USS Somerset put into service
PHILADELPHIA — A new U.S. Navy ship named to honor 40 passengers and crew killed when their hijacked United Airlines flight crashed as they fought with terrorists during the Sept. 11 attacks was put into service in Philadelphia Saturday.
The USS Somerset is named for the southwestern Pennsylvania county where Flight 93 crashed. With its 684-foot starboard side serving as the backdrop, the amphibious transport dock warship was formally commissioned in front of more than 5,000 spectators at Penn’s Landing.

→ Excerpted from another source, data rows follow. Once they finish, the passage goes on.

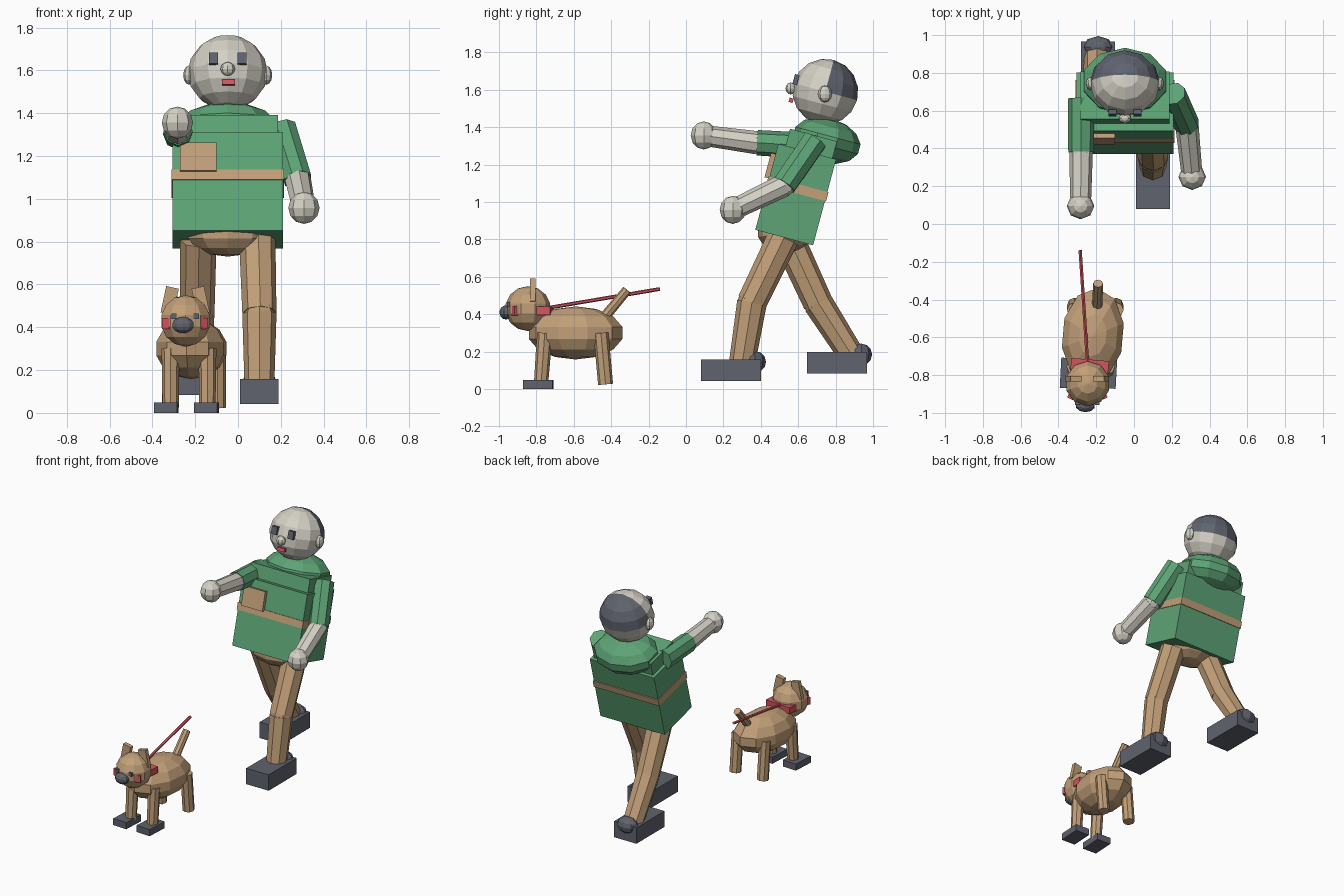
import bpy, bmesh
from math import radians
from mathutils import Matrix, Vector, Euler

cube = bpy.data.objects.get("Cube")
if cube:
    bpy.data.objects.remove(cube, do_unlink=True)


def material(name, rgb):
    m = bpy.data.materials.new(name)
    m.use_nodes = True
    m.diffuse_color = (*rgb, 1)
    m.node_tree.nodes["Principled BSDF"].inputs["Base Color"].default_value = (*rgb, 1)
    return m


SKIN = material("pale skin", (0.66, 0.64, 0.56))
GREEN = material("jacket green", (0.11, 0.37, 0.18))
TAN = material("tan", (0.54, 0.35, 0.19))
GREY = material("slate grey", (0.115, 0.125, 0.155))
RED = material("collar red", (0.66, 0.09, 0.12))


def finish(name, bm, mats, matrix):
    mesh = bpy.data.meshes.new(name)
    bm.to_mesh(mesh)
    bm.free()
    for m in mats:
        mesh.materials.append(m)
    ob = bpy.data.objects.new(name, mesh)
    ob.matrix_world = matrix
    bpy.context.collection.objects.link(ob)
    return ob


def place(loc, rot=(0, 0, 0)):
    return Matrix.Translation(loc) @ Euler([radians(a) for a in rot]).to_matrix().to_4x4()


def box(name, mat, loc, size, rot=(0, 0, 0), base=Matrix()):
    bm = bmesh.new()
    bmesh.ops.create_cube(bm, size=1)
    bmesh.ops.scale(bm, vec=size, verts=bm.verts)
    return finish(name, bm, [mat], base @ place(loc, rot))


def ball(name, mat, loc, radii, rot=(0, 0, 0), seg=10, rings=7, base=Matrix()):
    bm = bmesh.new()
    bmesh.ops.create_uvsphere(bm, u_segments=seg, v_segments=rings, radius=1)
    bmesh.ops.scale(bm, vec=radii, verts=bm.verts)
    return finish(name, bm, [mat], base @ place(loc, rot))


def limb(name, mat, a, b, r1, r2, sides=8):
    a, b = Vector(a), Vector(b)
    bm = bmesh.new()
    bmesh.ops.create_cone(bm, cap_ends=True, segments=sides, radius1=r1, radius2=r2,
                          depth=(b - a).length)
    turn = (b - a).to_track_quat('Z', 'Y').to_matrix().to_4x4()
    return finish(name, bm, [mat], Matrix.Translation((a + b) / 2) @ turn)


# Leaning upper body, built in a tilted frame
LEAN = place((-0.048, 0.525, 0.81), (-15, 0, 0))
box("jacket", GREEN, (0, 0, 0.238), (0.515, 0.32, 0.476), base=LEAN)
box("shoulders", GREEN, (0, 0.01, 0.515), (0.47, 0.26, 0.11), base=LEAN)
ball("hood", GREEN, (0, 0.085, 0.56), (0.235, 0.185, 0.12), base=LEAN)
box("belt", TAN, (0, 0, 0.27), (0.525, 0.332, 0.05), base=LEAN)
box("chest_pocket", TAN, (-0.137, -0.165, 0.352), (0.17, 0.04, 0.135), base=LEAN)

# Head with hair on the upper back faces
HEAD = place((-0.048, 0.745, 1.59), (-15, 0, 0))
head = ball("head", SKIN, (0, 0, 0), (0.187, 0.176, 0.176), seg=12, rings=8, base=HEAD)
head.data.materials.append(GREY)
for face in head.data.polygons:
    if face.center.y > 0 and face.center.z > 0:
        face.material_index = 1
ball("nose", SKIN, (-0.048, 0.56, 1.607), (0.034, 0.028, 0.032), seg=8, rings=6)
box("mouth", RED, (-0.045, 0.562, 1.544), (0.06, 0.022, 0.024), (-15, 0, 0))
for side, s in (("left", 1), ("right", -1)):
    ball(side + "_ear", SKIN, (-0.048 + s * 0.18, 0.743, 1.578), (0.028, 0.037, 0.045), seg=8, rings=6)
    box(side + "_eye", GREY, (-0.048 + s * 0.066, 0.588, 1.655), (0.042, 0.025, 0.055), (-15, 0, 0))

# Arms: shoulder, elbow, hand
ARMS = {
    "left": ((0.205, 0.69, 1.33), (0.28, 0.525, 1.09), (0.308, 0.25, 0.958)),
    "right": ((-0.28, 0.665, 1.30), (-0.28, 0.38, 1.317), (-0.283, 0.095, 1.356)),
}
for side, (shoulder, elbow, hand) in ARMS.items():
    limb(side + "_sleeve", GREEN, shoulder, elbow, 0.07, 0.068)
    ball(side + "_elbow", SKIN, elbow, (0.06, 0.06, 0.06), seg=8, rings=6)
    limb(side + "_forearm", SKIN, elbow, hand, 0.062, 0.055)
    ball(side + "_hand", SKIN, hand, (0.073, 0.07, 0.075), seg=8, rings=6)

# Hips and legs: hip, knee, ankle, shoe centre, heel
ball("hips", TAN, (-0.048, 0.53, 0.84), (0.2, 0.15, 0.11))
LEGS = {
    "left": ((0.09, 0.52, 0.81), (0.1, 0.353, 0.465), (0.1, 0.30, 0.14), (0.1, 0.24, 0.1), 0.37),
    "right": ((-0.185, 0.545, 0.81), (-0.19, 0.706, 0.46), (-0.195, 0.885, 0.18), (-0.19, 0.807, 0.14), 0.937),
}
for side, (hip, knee, ankle, shoe, heel_y) in LEGS.items():
    limb(side + "_thigh", TAN, hip, knee, 0.085, 0.08)
    ball(side + "_knee", TAN, knee, (0.078, 0.078, 0.078), seg=8, rings=6)
    limb(side + "_shin", TAN, knee, ankle, 0.08, 0.07)
    box(side + "_shoe", GREY, shoe, (0.18, 0.32, 0.115))
    ball(side + "_heel", GREY, (shoe[0], heel_y, shoe[2] + 0.045), (0.08, 0.058, 0.058), seg=8, rings=6)

# Dog body, head and tail
ball("dog_body", TAN, (-0.218, -0.59, 0.30), (0.17, 0.258, 0.142), (0, 0, -5))
limb("dog_tail", TAN, (-0.195, -0.44, 0.38), (-0.19, -0.315, 0.53), 0.028, 0.026)
ball("dog_head", TAN, (-0.245, -0.845, 0.43), (0.122, 0.122, 0.12))
ball("dog_nose", GREY, (-0.257, -0.963, 0.41), (0.053, 0.034, 0.038))
box("dog_collar", RED, (-0.235, -0.755, 0.418), (0.2, 0.075, 0.045), (0, 0, -5))
limb("dog_leash", RED, (-0.245, -0.75, 0.432), (-0.285, -0.14, 0.535), 0.01, 0.01, 6)
for side, s in (("left", 1), ("right", -1)):
    x = -0.247
    box(f"dog_{side}_ear", TAN, (x + s * 0.072, -0.82, 0.525), (0.06, 0.03, 0.125), (0, -s * 12, 0))
    box(f"dog_{side}_eye", GREY, (x + s * 0.052, -0.947, 0.452), (0.025, 0.02, 0.025))
    box(f"dog_{side}_cheek", RED, (x + s * 0.085, -0.912, 0.418), (0.035, 0.03, 0.05), (0, 0, s * 25))

# Dog legs with booties at the front only
for side, x, hx in (("left", -0.143, -0.095), ("right", -0.315, -0.315)):
    limb(f"dog_{side}_front_leg", TAN, (x, -0.755, 0.3), (x, -0.775, 0.03), 0.042, 0.038)
    box(f"dog_{side}_bootie", GREY, (x - 0.004 if x > -0.2 else x - 0.02, -0.79, 0.024), (0.108, 0.16, 0.048), (0, 0, -3))
    limb(f"dog_{side}_hind_leg", TAN, (hx, -0.455, 0.3), (hx, -0.43, 0.025), 0.04, 0.04)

[PHOTO: Crew members line the rails during a commissioning ceremony for the USS Somerset (LPD 25) Saturday, March 1, 2014, in Philadelphia. The USS Somerset is the ninth San Antonio-class amphibious transport dock and the third of three ships named in honor of those victims and first responders of the attacks on the World Trade Center and the Pentagon. The ship is named for the county where Flight 93 crashed after being hijacked on Sept. 11, 2001. (AP Photo/ Joseph Kaczmarek)]
“What we commemorate is not that war or an attack on America,” said Sen. Pat Toomey. “We commemorate the day America began to fight back.”
The Somerset is the third ship to be named in honor of 9/11 victims, joining the USS New York and USS Arlington, which honor those killed in the World Trade Center towers and the Pentagon during the attacks.
After its crew manned the ship, the Somerset’s commanding officer, Capt. Thomas Dearborn, said, “Somerset, let’s roll,” paying homage to Flight 93 passenger Todd Beamer’s famous rallying cry. Beamer helped lead the passenger rebellion that led to the plane crashing near Stoystown. Investigators believe the hijackers planned to target the White House or Capitol.
The Somerset was christened in Avondale, La., at the Huntington Ingalls shipyard in 2012 and delivered to the U.S. Navy in October 2013. It has been docked in Philadelphia for more than a week and was scheduled to depart Tuesday for its home port in San Diego.
For some of the victims’ families in attendance, the ship symbolized a memorial of their loved ones, but didn’t ease the pain of losing them.
“I’d rather have him instead of the ship,” Rodrick Thornton, 68, of Radcliff, Ky., said of his cousin LeRoy Homer Jr., the first officer of Flight 93.